(Beginning of Material to process)
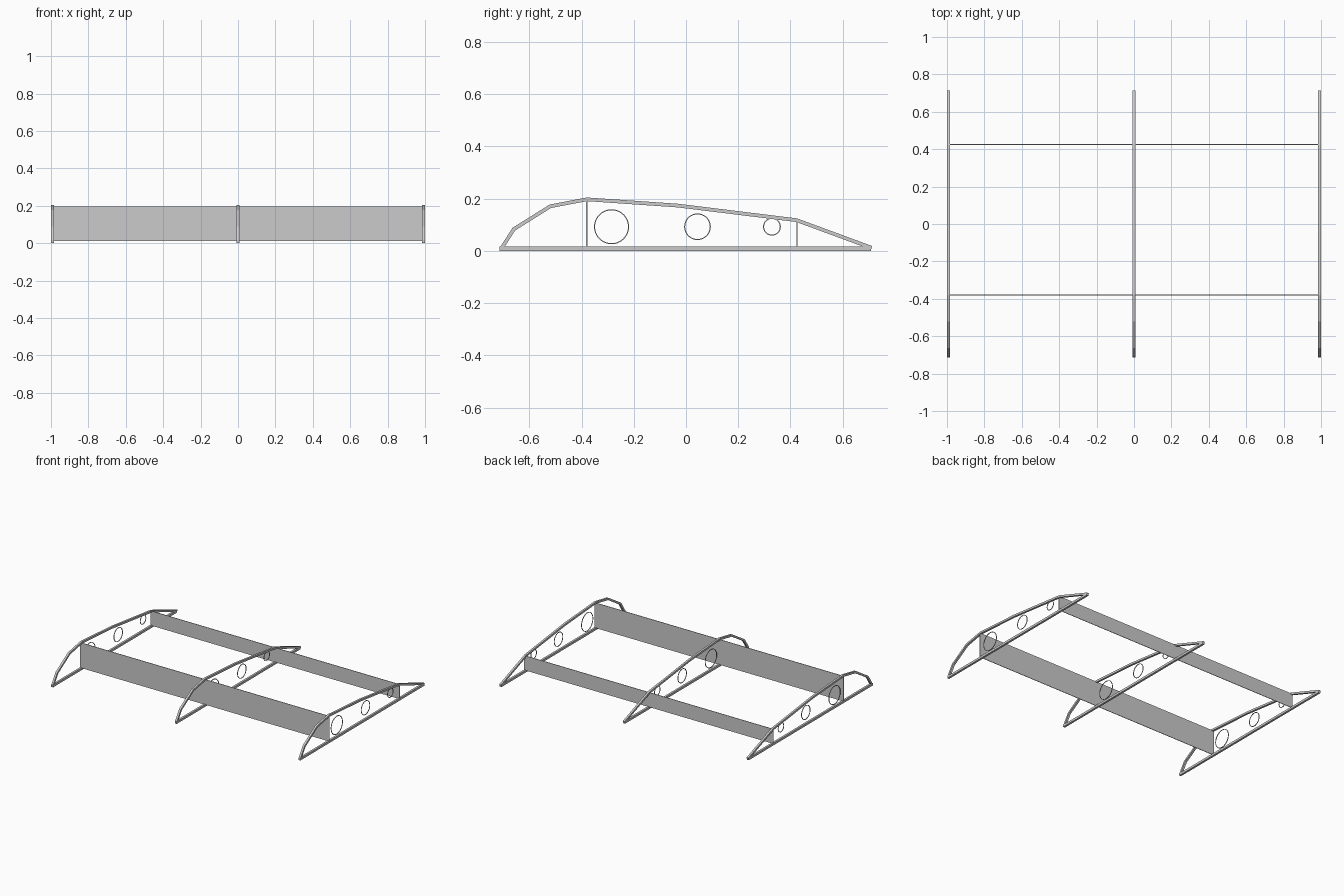
import bpy, bmesh, math

if "Cube" in bpy.data.objects:
    bpy.data.objects.remove(bpy.data.objects["Cube"])

grey = bpy.data.materials.new("light grey")
grey.diffuse_color = (0.6, 0.6, 0.6, 1)
grey.use_nodes = True
grey.node_tree.nodes["Principled BSDF"].inputs["Base Color"].default_value = grey.diffuse_color

RIB_X = (-0.9925, 0.0, 0.9925)
CAP_W, CAP_T = 0.015, 0.014

# Upper outline of the rib, leading edge to trailing edge (y, z)
TOP = [(-0.713, 0.012), (-0.664, 0.088), (-0.522, 0.177), (-0.38, 0.204),
       (-0.03, 0.18), (0.425, 0.124), (0.713, 0.018)]
# Round web openings (y, z, radius)
RINGS = [(-0.285, 0.092, 0.067), (0.044, 0.092, 0.051), (0.329, 0.092, 0.034)]
# Spars (y, top z)
SPARS = {"front_spar": (-0.38, 0.195), "rear_spar": (0.425, 0.118)}


def finish(bm, name):
    bmesh.ops.recalc_face_normals(bm, faces=bm.faces)
    mesh = bpy.data.meshes.new(name)
    bm.to_mesh(mesh)
    bm.free()
    mesh.materials.append(grey)
    obj = bpy.data.objects.new(name, mesh)
    bpy.context.collection.objects.link(obj)
    return obj


def strip(name, x, width, outer, inner, closed=False):
    """Solid band between two matching (y, z) lines, extruded along x."""
    bm = bmesh.new()
    rows = []
    for (oy, oz), (iy, iz) in zip(outer, inner):
        a, b = x - width / 2, x + width / 2
        rows.append([bm.verts.new(p) for p in
                     ((a, oy, oz), (b, oy, oz), (b, iy, iz), (a, iy, iz))])
    n = len(rows)
    for i in range(n if closed else n - 1):
        p, q = rows[i], rows[(i + 1) % n]
        for k in range(4):
            m = (k + 1) % 4
            bm.faces.new((p[k], p[m], q[m], q[k]))
    if not closed:
        bm.faces.new(rows[0])
        bm.faces.new(rows[-1])
    return finish(bm, name)


def inset(line, t):
    """Offset an open line downwards by t with mitred corners."""
    normals = []
    for (y0, z0), (y1, z1) in zip(line, line[1:]):
        d = math.hypot(y1 - y0, z1 - z0)
        normals.append(((z1 - z0) / d, -(y1 - y0) / d))
    out = []
    for i, (y, z) in enumerate(line):
        a = normals[max(i - 1, 0)]
        b = normals[min(i, len(normals) - 1)]
        s = t / (1 + a[0] * b[0] + a[1] * b[1])
        out.append((y + (a[0] + b[0]) * s, z + (a[1] + b[1]) * s))
    return out


def circle(y, z, r, n=48):
    return [(y + r * math.cos(2 * math.pi * i / n),
             z + r * math.sin(2 * math.pi * i / n)) for i in range(n)]


for i, x in enumerate(RIB_X, 1):
    # Curved upper cap and flat lower cap
    strip(f"rib_{i}_upper_cap", x, CAP_W, TOP, inset(TOP, CAP_T))
    strip(f"rib_{i}_lower_cap", x, CAP_W,
          [(-0.713, 0.016), (0.708, 0.016)], [(-0.713, 0.0), (0.708, 0.0)])
    # Thin rings inside the rib
    for j, (y, z, r) in enumerate(RINGS, 1):
        strip(f"rib_{i}_ring_{j}", x, 0.004, circle(y, z, r),
              circle(y, z, r - 0.004), closed=True)

# Thin spars running the full span
for name, (y, top) in SPARS.items():
    a, b, h = y - 0.002, y + 0.002, 0.012
    strip(name, 0, 2.0, [(a, top), (b, top)], [(a, h), (b, h)])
(End of Material to process)
:: Task description ::
What is needed is every entry written out word for word, with no pictures.

:: Reply to the exercise ::
import bpy, bmesh, math

if "Cube" in bpy.data.objects:
    bpy.data.objects.remove(bpy.data.objects["Cube"])

grey = bpy.data.materials.new("light grey")
grey.diffuse_color = (0.6, 0.6, 0.6, 1)
grey.use_nodes = True
grey.node_tree.nodes["Principled BSDF"].inputs["Base Color"].default_value = grey.diffuse_color

RIB_X = (-0.9925, 0.0, 0.9925)
CAP_W, CAP_T = 0.015, 0.014

# Upper outline of the rib, leading edge to trailing edge (y, z)
TOP = [(-0.713, 0.012), (-0.664, 0.088), (-0.522, 0.177), (-0.38, 0.204),
       (-0.03, 0.18), (0.425, 0.124), (0.713, 0.018)]
# Round web openings (y, z, radius)
RINGS = [(-0.285, 0.092, 0.067), (0.044, 0.092, 0.051), (0.329, 0.092, 0.034)]
# Spars (y, top z)
SPARS = {"front_spar": (-0.38, 0.195), "rear_spar": (0.425, 0.118)}


def finish(bm, name):
    bmesh.ops.recalc_face_normals(bm, faces=bm.faces)
    mesh = bpy.data.meshes.new(name)
    bm.to_mesh(mesh)
    bm.free()
    mesh.materials.append(grey)
    obj = bpy.data.objects.new(name, mesh)
    bpy.context.collection.objects.link(obj)
    return obj


def strip(name, x, width, outer, inner, closed=False):
    """Solid band between two matching (y, z) lines, extruded along x."""
    bm = bmesh.new()
    rows = []
    for (oy, oz), (iy, iz) in zip(outer, inner):
        a, b = x - width / 2, x + width / 2
        rows.append([bm.verts.new(p) for p in
                     ((a, oy, oz), (b, oy, oz), (b, iy, iz), (a, iy, iz))])
    n = len(rows)
    for i in range(n if closed else n - 1):
        p, q = rows[i], rows[(i + 1) % n]
        for k in range(4):
            m = (k + 1) % 4
            bm.faces.new((p[k], p[m], q[m], q[k]))
    if not closed:
        bm.faces.new(rows[0])
        bm.faces.new(rows[-1])
    return finish(bm, name)


def inset(line, t):
    """Offset an open line downwards by t with mitred corners."""
    normals = []
    for (y0, z0), (y1, z1) in zip(line, line[1:]):
        d = math.hypot(y1 - y0, z1 - z0)
        normals.append(((z1 - z0) / d, -(y1 - y0) / d))
    out = []
    for i, (y, z) in enumerate(line):
        a = normals[max(i - 1, 0)]
        b = normals[min(i, len(normals) - 1)]
        s = t / (1 + a[0] * b[0] + a[1] * b[1])
        out.append((y + (a[0] + b[0]) * s, z + (a[1] + b[1]) * s))
    return out


def circle(y, z, r, n=48):
    return [(y + r * math.cos(2 * math.pi * i / n),
             z + r * math.sin(2 * math.pi * i / n)) for i in range(n)]


for i, x in enumerate(RIB_X, 1):
    # Curved upper cap and flat lower cap
    strip(f"rib_{i}_upper_cap", x, CAP_W, TOP, inset(TOP, CAP_T))
    strip(f"rib_{i}_lower_cap", x, CAP_W,
          [(-0.713, 0.016), (0.708, 0.016)], [(-0.713, 0.0), (0.708, 0.0)])
    # Thin rings inside the rib
    for j, (y, z, r) in enumerate(RINGS, 1):
        strip(f"rib_{i}_ring_{j}", x, 0.004, circle(y, z, r),
              circle(y, z, r - 0.004), closed=True)

# Thin spars running the full span
for name, (y, top) in SPARS.items():
    a, b, h = y - 0.002, y + 0.002, 0.012
    strip(name, 0, 2.0, [(a, top), (b, top)], [(a, h), (b, h)])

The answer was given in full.